→ What you should do: Go through the listing and state how many lines hold the string "THICK". Nothing else is needed.

:: Records provided ::

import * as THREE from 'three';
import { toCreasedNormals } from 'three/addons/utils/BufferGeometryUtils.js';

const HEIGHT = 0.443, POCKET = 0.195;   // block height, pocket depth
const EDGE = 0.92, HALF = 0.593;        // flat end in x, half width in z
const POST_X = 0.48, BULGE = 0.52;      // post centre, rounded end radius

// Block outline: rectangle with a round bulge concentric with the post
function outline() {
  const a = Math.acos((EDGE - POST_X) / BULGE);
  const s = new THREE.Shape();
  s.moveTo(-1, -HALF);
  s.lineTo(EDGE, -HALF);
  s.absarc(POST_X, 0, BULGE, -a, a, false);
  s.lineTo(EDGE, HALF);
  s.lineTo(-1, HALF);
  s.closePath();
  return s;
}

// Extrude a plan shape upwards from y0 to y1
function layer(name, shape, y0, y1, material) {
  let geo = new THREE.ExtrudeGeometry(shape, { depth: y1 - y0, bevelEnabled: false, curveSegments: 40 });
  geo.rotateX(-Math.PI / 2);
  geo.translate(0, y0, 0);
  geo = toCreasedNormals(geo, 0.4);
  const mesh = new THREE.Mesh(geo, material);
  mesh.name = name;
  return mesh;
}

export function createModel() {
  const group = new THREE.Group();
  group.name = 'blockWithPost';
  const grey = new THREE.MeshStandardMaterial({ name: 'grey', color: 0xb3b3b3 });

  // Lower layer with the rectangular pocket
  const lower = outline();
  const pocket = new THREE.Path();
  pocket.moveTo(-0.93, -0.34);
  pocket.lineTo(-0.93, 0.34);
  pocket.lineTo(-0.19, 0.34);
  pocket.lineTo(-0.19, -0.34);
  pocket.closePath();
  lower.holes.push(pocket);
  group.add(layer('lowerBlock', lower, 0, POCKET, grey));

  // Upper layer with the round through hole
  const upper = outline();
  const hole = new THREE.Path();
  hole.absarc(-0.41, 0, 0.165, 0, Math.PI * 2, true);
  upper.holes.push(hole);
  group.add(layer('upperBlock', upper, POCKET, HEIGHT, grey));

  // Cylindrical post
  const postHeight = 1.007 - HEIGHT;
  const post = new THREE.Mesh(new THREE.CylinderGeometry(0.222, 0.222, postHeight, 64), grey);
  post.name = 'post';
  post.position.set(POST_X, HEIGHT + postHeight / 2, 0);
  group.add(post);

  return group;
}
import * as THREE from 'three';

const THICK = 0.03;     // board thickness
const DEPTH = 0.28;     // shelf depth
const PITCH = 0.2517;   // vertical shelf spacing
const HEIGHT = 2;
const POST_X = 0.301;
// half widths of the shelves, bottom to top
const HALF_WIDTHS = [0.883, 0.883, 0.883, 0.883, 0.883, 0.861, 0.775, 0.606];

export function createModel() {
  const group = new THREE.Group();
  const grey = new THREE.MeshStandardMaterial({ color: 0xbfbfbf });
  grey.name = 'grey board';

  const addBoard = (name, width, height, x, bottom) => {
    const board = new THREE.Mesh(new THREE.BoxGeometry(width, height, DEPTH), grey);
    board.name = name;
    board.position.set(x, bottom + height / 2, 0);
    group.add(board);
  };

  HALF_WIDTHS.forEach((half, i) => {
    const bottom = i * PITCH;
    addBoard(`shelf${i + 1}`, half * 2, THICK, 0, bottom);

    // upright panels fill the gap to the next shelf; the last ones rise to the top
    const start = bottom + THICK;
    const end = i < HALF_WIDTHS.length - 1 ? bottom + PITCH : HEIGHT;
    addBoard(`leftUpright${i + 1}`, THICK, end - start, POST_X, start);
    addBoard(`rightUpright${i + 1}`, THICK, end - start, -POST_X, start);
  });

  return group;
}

:::

→ Answer box: 5